Words are powerful and they have more impact on people than most of us realize; because of this, it is important to choose those words wisely — especially these days. We don’t necessarily have to coddle everyone all the time, but being aware of what messages will fan the flames can guide us in tempering what we say. If done correctly, not only will we reduce the digging in of heels, but we will give listeners more constructive things to think about and work towards. There are discussions to avoid or reframe and there are discussions to carefully highlight. District-level elections are often won or lost by a handful of votes so more thoughtful messaging could make a difference.
Even now, with Democracy staring down a cliff, Democrats still fail to see that they sometimes needlessly push voters away, and therefore contribute to Democracy’s slide toward the abyss. To be clear, it is the Conservatives and Republicans that have gone down a shockingly dangerous path, keeping their base in a state of war. But the Republicans aren’t going to change (other than getting worse), and neither is conservative media and even mainstream media…so the Democrats must change.
These are just a few of many resources available to learn more about our psychology and our politics
- A very good starting place
- The physiology of anxiety
- By using our fear of death, psychologists can predictably control who we will vote for
- A significant number of interviews with thought leaders provided by the Hub of New Ideas (Especially Episode 2 on Bigotry and Episode 12 on Self-Esteem)
- How fear increases climate denial
- A deep dive into our Fears and how it controls us
- A random sampling of the many articles on the web

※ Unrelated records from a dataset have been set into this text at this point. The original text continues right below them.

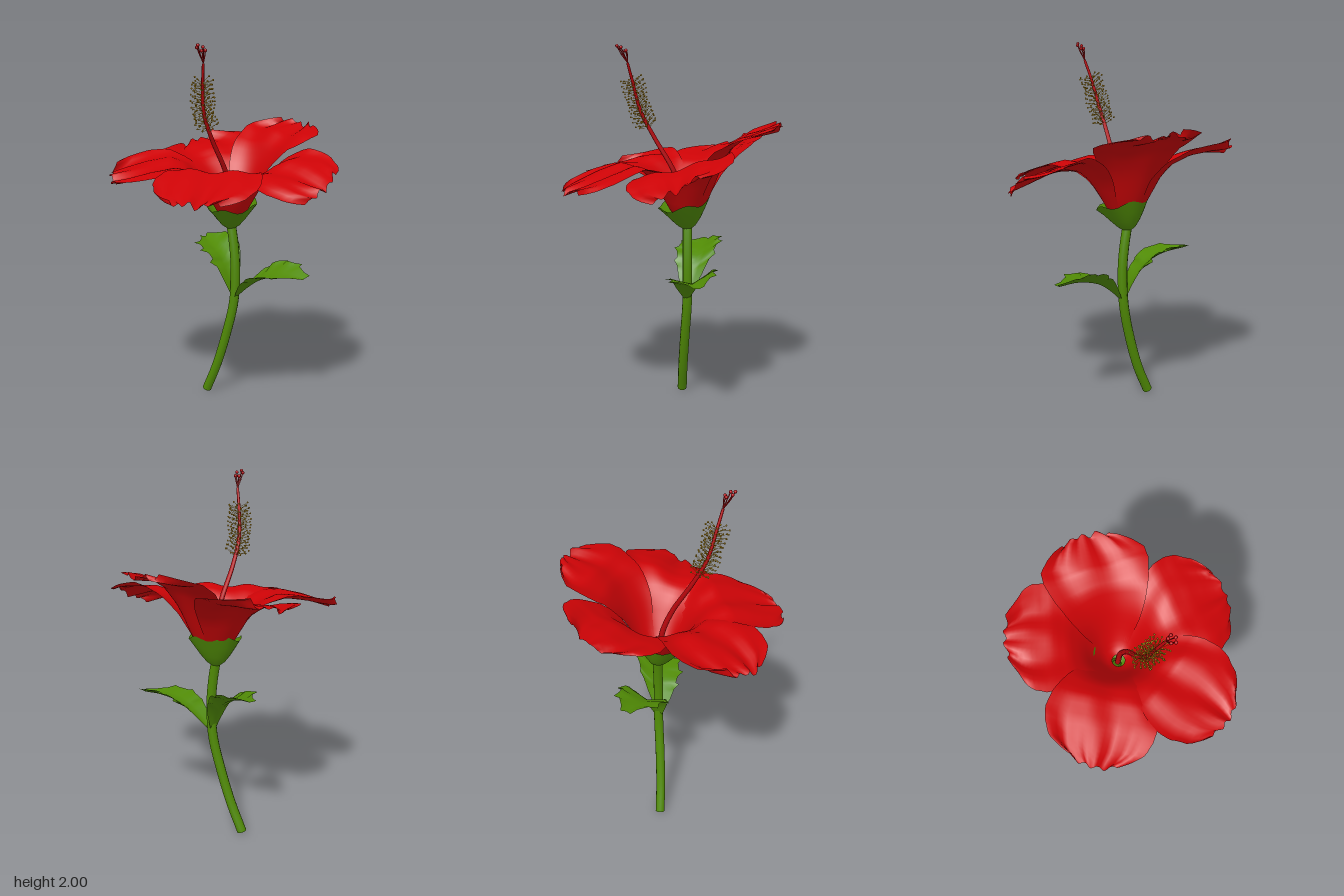
import * as THREE from 'three';
import { mergeGeometries } from 'three/addons/utils/BufferGeometryUtils.js';

const V = (x, y, z) => new THREE.Vector3(x, y, z);

const mat = (name, color, side = THREE.FrontSide) => {
  const m = new THREE.MeshStandardMaterial({ color, side });
  m.name = name;
  return m;
};

// piecewise interpolation through [t, value] pairs
function sample(pts, t) {
  for (let i = 1; i < pts.length; i++) {
    const [a, p] = pts[i - 1], [b, q] = pts[i];
    if (t <= b) return p + (q - p) * Math.max(0, (t - a) / (b - a));
  }
  return pts[pts.length - 1][1];
}

// open surface from a rule f(u 0..1, v -1..1)
function sheet(f, nu, nv) {
  const pos = [], idx = [];
  for (let i = 0; i <= nu; i++) {
    for (let j = 0; j <= nv; j++) {
      const p = f(i / nu, (j / nv) * 2 - 1);
      pos.push(p.x, p.y, p.z);
      if (i < nu && j < nv) {
        const a = i * (nv + 1) + j, b = a + nv + 1;
        idx.push(a, a + 1, b, b, a + 1, b + 1);
      }
    }
  }
  const g = new THREE.BufferGeometry();
  g.setAttribute('position', new THREE.Float32BufferAttribute(pos, 3));
  g.setIndex(idx);
  g.computeVertexNormals();
  return g;
}

// thin rod between two points
function rod(a, b, r, sides = 4) {
  const d = b.clone().sub(a);
  const g = new THREE.CylinderGeometry(r, r, d.length(), sides, 1);
  g.applyQuaternion(new THREE.Quaternion().setFromUnitVectors(V(0, 1, 0), d.normalize()));
  return g.translate((a.x + b.x) / 2, (a.y + b.y) / 2, (a.z + b.z) / 2);
}

const ball = (p, r, w = 6, h = 4) => new THREE.SphereGeometry(r, w, h).translate(p.x, p.y, p.z);

// petal: a funnel wall that opens into a broad ruffled blade
const WIDTH = [[0, 0.03], [0.2, 0.125], [0.3, 0.185], [0.4, 0.232], [0.5, 0.262], [0.62, 0.28],
  [0.75, 0.272], [0.87, 0.235], [0.95, 0.185], [1, 0.13]];

function petal({ angle, length, throat = 0, mid, rim, width = 1, cup, twist, seed }) {
  const heights = [[0.03, 1.05], [0.08, 1.09], [0.125, 1.17], [0.19, 1.275 + throat / 2], [0.25, 1.335 + throat],
    [0.33, mid], [0.45, mid * 0.6 + rim * 0.4 + 0.012], [length, rim]];
  const c = Math.cos(angle), s = Math.sin(angle);
  return sheet((u, v) => {
    let r = 0.035 + u * (length - 0.035);
    const w = sample(WIDTH, u) * width;
    const edge = Math.max(0, (u - 0.6) / 0.4);
    const open = THREE.MathUtils.smoothstep(r, 0.14, 0.36);
    const y = sample(heights, r) + cup * v * v * open + twist * v * open
      + 0.01 * open * Math.sin(v * 7 + seed + u * 3)
      + 0.012 * edge * Math.sin(v * 13 + seed * 2);
    r += edge * (0.009 * Math.sin(v * 12 + seed * 3) - 0.035 * v * v);
    const side = v * w * (1 + 0.03 * edge * Math.sin(u * 26 + seed));
    // wrap round the throat, flatten further out
    const phi = side / Math.max(r, 0.035);
    const along = THREE.MathUtils.lerp(r * Math.cos(phi), r, open);
    const across = THREE.MathUtils.lerp(r * Math.sin(phi), side, open);
    return V(-0.05 + along * c - across * s, y, -0.06 + along * s + across * c);
  }, 24, 20);
}

// serrated leaf folded along its midrib, the front half lying lower
function leaf(points, lift, tilt) {
  const spine = new THREE.CatmullRomCurve3(points);
  const widths = [[0, 0.02], [0.2, 0.07], [0.4, 0.108], [0.6, 0.128], [0.8, 0.112], [1, 0.025]];
  return sheet((u, v) => {
    const p = spine.getPoint(u);
    const tooth = u > 0.3 && Math.round(u * 20) % 4 === 0 ? 1.1 : 0.94;
    const w = sample(widths, u) * (Math.abs(v) > 0.9 ? tooth : 1);
    p.z += v * w;
    p.y += (Math.abs(v) * lift - v * tilt) * Math.sin(Math.PI * Math.min(1, u * 0.88 + 0.05));
    p.x += Math.abs(v) * 0.02 * Math.sign(points[4].x) * (tooth > 1 ? 1 : 0);
    return p;
  }, 20, 6);
}

export function createModel() {
  const flower = new THREE.Group();
  flower.name = 'flower';
  const green = mat('leaf green', 0x508a05, THREE.DoubleSide);
  const red = mat('petal red', 0xcc0306, THREE.DoubleSide);
  const darkRed = mat('pistil red', 0xb4050b);
  const gold = mat('pollen gold', 0xcf9c04);
  const add = (name, geometry, material, parent = flower) => {
    const m = new THREE.Mesh(geometry, material);
    m.name = name;
    parent.add(m);
    return m;
  };

  // stem
  const stemPath = new THREE.CatmullRomCurve3([V(-0.22, 0.01, -0.016), V(-0.15, 0.17, -0.03),
    V(-0.085, 0.38, -0.05), V(-0.042, 0.58, -0.068), V(-0.033, 0.78, -0.07), V(-0.046, 0.92, -0.068),
    V(-0.065, 1.03, -0.065)]);
  add('stem', new THREE.TubeGeometry(stemPath, 24, 0.027, 10), green);
  const cap = add('stemEnd', new THREE.CircleGeometry(0.027, 10), green);
  cap.position.copy(stemPath.getPoint(0));
  cap.lookAt(cap.position.clone().sub(stemPath.getTangent(0)));

  // leaves
  add('leftLeaf', leaf([V(-0.02, 0.605, -0.07), V(0.05, 0.67, -0.09), V(0.13, 0.725, -0.115),
    V(0.25, 0.755, -0.135), V(0.38, 0.762, -0.185)], 0.055, 0.03), green);
  add('rightLeaf', leaf([V(-0.045, 0.605, -0.07), V(-0.085, 0.71, -0.085), V(-0.16, 0.81, -0.105),
    V(-0.26, 0.86, -0.115), V(-0.375, 0.89, -0.15)], 0.05, 0.025), green);

  // calyx cup with five lobes
  const calyx = new THREE.LatheGeometry([[0.025, 1], [0.05, 1.018], [0.081, 1.055], [0.112, 1.1], [0.143, 1.147]]
    .map(p => new THREE.Vector2(...p)), 30);
  const cp = calyx.attributes.position;
  for (let i = 0; i < cp.count; i++) {
    const x = cp.getX(i), y = cp.getY(i), z = cp.getZ(i), k = (y - 1) / 0.147;
    const lobe = 0.012 * Math.cos(5 * Math.atan2(z, x) + 1) * k * k * k;
    cp.setXYZ(i, x - 0.062 + 0.02 * k, y + lobe - k * (0.13 * x + 0.18 * z), z - 0.063 + 0.015 * k);
  }
  calyx.computeVertexNormals();
  add('calyx', calyx, green);

  // petals
  const petals = new THREE.Group();
  petals.name = 'petals';
  flower.add(petals);
  [
    { angle: -1.475, length: 0.515, throat: 0.11, mid: 1.515, rim: 1.565, cup: 0.005, twist: -0.015, seed: 1 },
    { angle: -0.06, length: 0.645, throat: 0.01, mid: 1.37, rim: 1.285, width: 0.97, cup: 0.015, twist: -0.07, seed: 2.3 },
    { angle: 1.035, length: 0.69, mid: 1.36, rim: 1.235, cup: 0.01, twist: 0, seed: 3.1 },
    { angle: 2.17, length: 0.665, throat: 0.01, mid: 1.37, rim: 1.3, cup: 0.015, twist: 0.04, seed: 4.4 },
    { angle: 3.51, length: 0.565, throat: 0.03, mid: 1.41, rim: 1.45, width: 0.99, cup: 0.015, twist: 0.045, seed: 5.7 },
  ].forEach((p, i) => add('petal' + (i + 1), petal(p), red, petals));

  // pistil column
  const column = new THREE.CatmullRomCurve3([V(-0.055, 1.04, -0.06), V(-0.045, 1.2, -0.04), V(-0.03, 1.33, 0.01),
    V(-0.022, 1.51, 0.115), V(-0.005, 1.65, 0.185), V(0.03, 1.81, 0.222), V(0.058, 1.905, 0.242)]);
  const tube = new THREE.TubeGeometry(column, 30, 0.012, 8);
  const tp = tube.attributes.position;
  for (let i = 0; i < tp.count; i++) { // taper towards the tip
    const t = Math.floor(i / 9) / 30, c = column.getPointAt(t), v = V(0, 0, 0).fromBufferAttribute(tp, i);
    v.sub(c).multiplyScalar(1.4 - 0.8 * t).add(c);
    tp.setXYZ(i, v.x, v.y, v.z);
  }
  add('pistil', tube, darkRed);

  // stigma branches
  const top = column.getPoint(1), stigma = [];
  for (let i = 0; i < 5; i++) {
    const a = i * Math.PI * 0.4;
    const knee = V(top.x + 0.008 + 0.012 * Math.cos(a), 1.95, top.z + 0.015 + 0.018 * Math.sin(a));
    const tip = V(top.x + 0.014 + 0.016 * Math.cos(a), 1.978 + 0.014 * Math.sin(a + 0.4), top.z + 0.028 + 0.026 * Math.sin(a));
    stigma.push(rod(top, knee, 0.003, 5), rod(knee, tip, 0.003, 5), ball(tip, 0.009, 8, 6));
  }
  add('stigma', mergeGeometries(stigma), darkRed);

  // stamens spiralling round the upper column
  const stamens = [];
  for (let i = 0; i < 130; i++) {
    const t = 0.60 + 0.29 * (i / 129), a = i * 2.4;
    const base = column.getPointAt(t), dir = column.getTangentAt(t);
    const e1 = V(1, 0, 0).addScaledVector(dir, -dir.x).normalize();
    const e2 = dir.clone().cross(e1);
    const len = 0.038 + 0.026 * Math.abs(Math.sin(i * 1.7));
    const tip = base.clone().addScaledVector(e1, len * Math.cos(a)).addScaledVector(e2, len * Math.sin(a))
      .addScaledVector(dir, 0.02);
    stamens.push(rod(base, tip, 0.001, 3), ball(tip, 0.005));
  }
  add('stamens', mergeGeometries(stamens), gold);
  return flower;
}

- Eric Hoffer quotations
- One of many examples of cultivating fear
- This has all happened before
- And it is happening again…